At least 15 large companies have agreed to share some proprietary information as part of their participation in the Covid-19 Therapeutics Accelerator. Initiated by the Gates Foundation, Wellcome Trust and Mastercard in March, this aims to promote cooperation on the development of new and existing drugs, and vaccines, to tackle the pandemic. Participants include Novartis, Eisai, Eli Lilly, Gilead, GlaxoSmith, Pfizer, Sanofi and Merck KGaA.
Responding to a surge in global need for ventilators, Medtronic made available all of its IP for its Puritan BennettTM560 ventilator, including designs for the technology, in a bid to boost availability of this equipment.
BioMérieux, whose subsidiary BioFire was on the receiving end of Fortress IP Group’s lawsuit, has itself shared proprietary know-how with the Canadian National Microbiology to allow it to make reagent for coronavirus diagnosis tests.
Universities and research institutions
Academic institutions are on the front line in the battle to develop a covid-19 vaccine, as well as other technologies to assist in public health responses to coronavirus. They have also been among the most forthcoming to offer their IP-protected innovations for non-exclusive use.
Oxford University Innovation has announced a quick-to-implement, royalty-free licensing framework for relevant uses of its IP during the WHO-designated pandemic. This includes rights relating to ChAdOx1 nCoV-19, a leading vaccine candidate which began phase three trials last week and the OxVent ventilator, which is undergoing safety and efficacy testing. OUI’s Chief Operating Officer gave an exclusive interview to IAM in which he provided more a deeper insight in to the university’s IP strategy.
A similar approach has been adopted by the Massachusetts Institute of Technology and Harvard, Stanford and Yale universities, which have established the Covid-19 Technology Access Framework – also signed by the Broad Institute, Georgetown University and other academic institutions across the US. The University of California, the Howard Hughes Medical Institute and the Innovative Genomics Institute have made their own IP sharing pledge.
Back across the Atlantic, Knowledge Transfer Ireland has committed to royalty-free, non-exclusive licensing, as has the University of Cambridge, while Imperial College London is offering the design package for its prototype ventilator on similar terms.
Open COVID Pledge
A number of scientists and IP professionals, including Jennifer Doudna and Professor Mark Lemley, have launched the Open COVID Pledge – a proposed agreement for the cost-free worldwide licensing of relevant IP rights (apart of from trademarks and trade secrets) during the period of the pandemic and twelve months afterwards.

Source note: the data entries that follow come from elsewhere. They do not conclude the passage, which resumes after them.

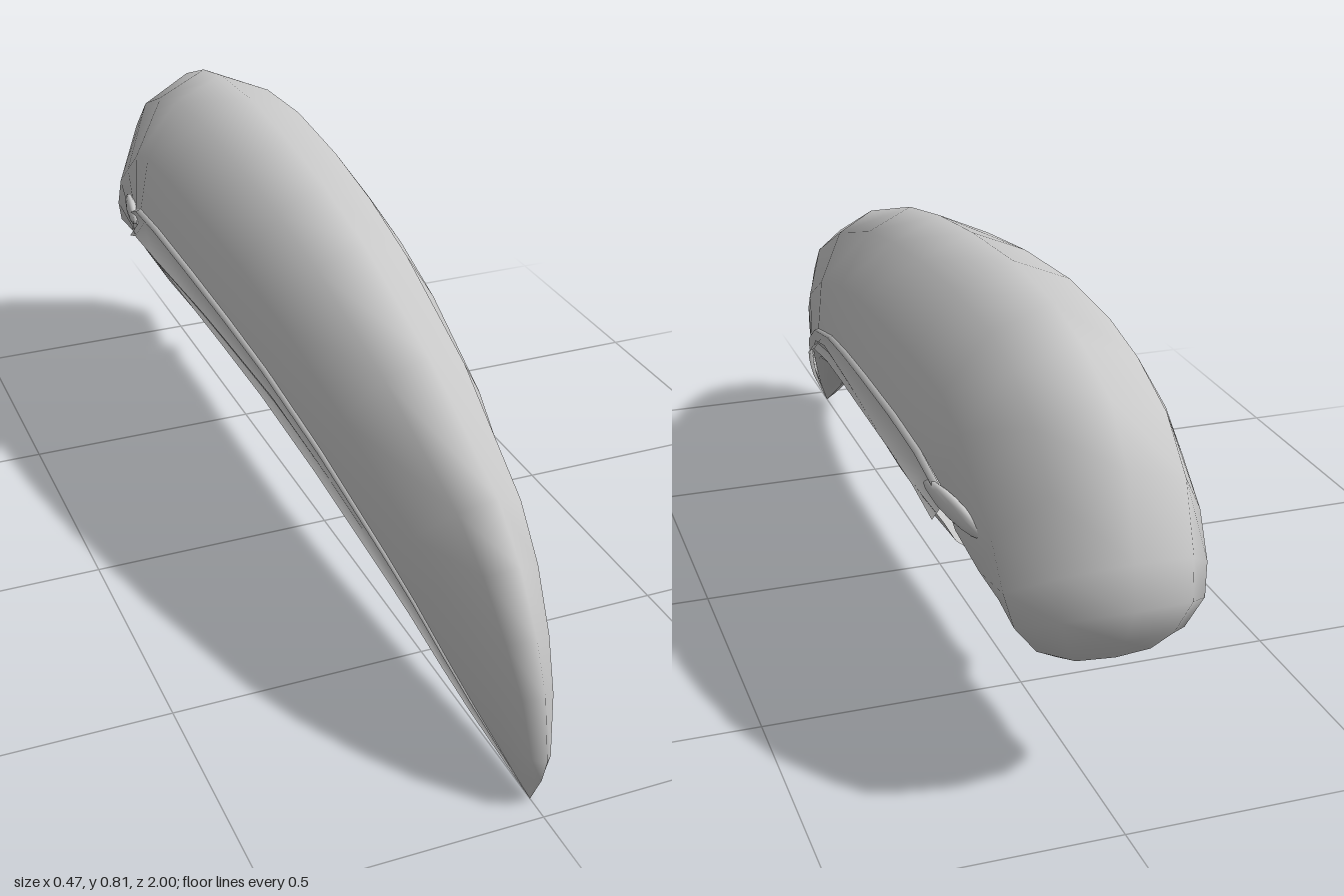
import * as THREE from 'three';

const SEGS = 6;
const material = new THREE.MeshStandardMaterial({ color: 0xcccccc, side: THREE.DoubleSide });

// Skin a list of equally long rows of points
function skin(rows, flip) {
  const n = rows[0].length, index = [];
  for (let i = 0; i < rows.length - 1; i++) {
    for (let j = 0; j < n - 1; j++) {
      const a = i * n + j, b = a + 1, c = a + n, d = c + 1;
      index.push(...(flip ? [a, c, b, b, c, d] : [a, b, c, b, d, c]));
    }
  }
  const geo = new THREE.BufferGeometry();
  geo.setAttribute('position', new THREE.Float32BufferAttribute(rows.flat(2), 3));
  geo.setIndex(index);
  geo.computeVertexNormals();
  return geo;
}

// Arched cross-section from one rim over the ridge to the other; tuck pulls the rims inward
function arch([zRidge, yRidge, zRim, yRim, w], power, tuck = 0) {
  const row = [];
  for (let j = 0; j <= SEGS; j++) {
    const a = (j / SEGS - 0.5) * Math.PI;
    const h = Math.pow(Math.max(Math.cos(a), 0), power);
    row.push([w * Math.sin(a * (1 + tuck)), yRim + (yRidge - yRim) * h, zRim + (zRidge - zRim) * h]);
  }
  return row;
}

// Stations: ridge z, ridge y, rim z, rim y, half width
const UPPER = [
  [0.95, 0.003, 0.95, 0.003, 0], [0.985, 0.07, 0.92, 0.035, 0.014], [1, 0.12, 0.88, 0.085, 0.035],
  [0.98, 0.24, 0.83, 0.14, 0.058], [0.94, 0.33, 0.76, 0.2, 0.08], [0.87, 0.43, 0.68, 0.265, 0.102],
  [0.78, 0.51, 0.6, 0.315, 0.12], [0.5, 0.64, 0.38, 0.42, 0.158], [0.2, 0.735, 0.16, 0.485, 0.183],
  [0, 0.775, -0.02, 0.518, 0.199], [-0.2, 0.8, -0.2, 0.54, 0.211], [-0.42, 0.815, -0.42, 0.55, 0.217],
  [-0.62, 0.805, -0.56, 0.54, 0.215], [-0.74, 0.78, -0.64, 0.505, 0.205],
  [-0.87, 0.73, -0.68, 0.44, 0.198], [-0.95, 0.64, -0.76, 0.4, 0.19], [-0.99, 0.5, -0.81, 0.37, 0.182],
  [-1, 0.42, -0.84, 0.335, 0.168], [-0.97, 0.35, -0.87, 0.305, 0.13], [-0.93, 0.3, -0.88, 0.3, 0.09],
];
const LOWER = [
  [0.95, 0.003, 0.95, 0.003, 0], [0.88, 0.065, 0.88, 0.08, 0.033], [0.8, 0.12, 0.8, 0.16, 0.062],
  [0.7, 0.172, 0.7, 0.235, 0.092], [0.6, 0.21, 0.6, 0.29, 0.118], [0.4, 0.258, 0.4, 0.385, 0.16],
  [0.2, 0.285, 0.2, 0.45, 0.19], [-0.1, 0.305, -0.1, 0.488, 0.22], [-0.4, 0.315, -0.4, 0.49, 0.235],
  [-0.55, 0.31, -0.6, 0.475, 0.226], [-0.61, 0.305, -0.67, 0.45, 0.207],
];

export function createModel() {
  const group = new THREE.Group();
  const add = (name, geo) => {
    const mesh = new THREE.Mesh(geo, material);
    mesh.name = name;
    group.add(mesh);
    return mesh;
  };

  // Upper bill: peaked along its length, wrapping inward at the back
  add('upperBill', skin(UPPER.map((s, i) => arch(s, 1.3, Math.max(0, i - 12) * 0.08)), false));

  // Lower bill: open trough
  add('lowerBill', skin(LOWER.map((s) => arch(s, 1.6)), true));

  for (const side of [1, -1]) {
    const label = side > 0 ? 'left' : 'right';

    // Flanged lip with a groove, between the upper and lower bill
    const lip = UPPER.slice(0, 14).map(([, , z, y, w]) => {
      const k = w / 0.217;
      return [[0, 0], [0.013, -0.004], [-0.006, -0.035], [0.016, -0.064]]
        .map(([dx, dy]) => [side * (w + dx * k), y + dy * k, z]);
    });
    add(label + 'Lip', skin(lip, side < 0));

    // Small fold at the corner of the mouth
    const fold = add(label + 'MouthCorner', new THREE.SphereGeometry(1, 10, 8));
    fold.scale.set(0.012, 0.022, 0.1);
    fold.position.set(side * 0.2, 0.487, -0.69);
    fold.rotation.set(-0.1, side * 0.2, 0);
  }
  return group;
}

Many organisations, especially larger high-tech rights holders, have signed the pledge. These include Amazon, Microsoft, Facebook, Hewlett Packard Enterprises, Uber and IBM. However, biotech and pharma innovators have so far not been enticed to join this initiative, perhaps because they believe the proposed licence (with its automatic one-year post-pandemic extension) to be an ill-fit for life sciences innovations.
What to watch out for…
Most pledges to waive IP rights by pharma and biotech companies have so far been made on a specific, case-by-case basis. With a WHO covid-19 patent pool currently under development, it will be interesting to see the extent to which these innovators choose to take part. While IFPMA Director General Thomas Cueni has given tentative support to a patent pool, he has also warned against a “one-size-fits-all” approach to IP licensing.
Many of the biggest decisions for coronavirus IP licensing by private companies lie in the future, when drugs or vaccines are nearing the end of regulatory approval. Most of the large numbers of private companies involved in developing potential vaccines have yet to lay their cards on the table. We can expect significant attention to fall on their IP strategies when that time comes.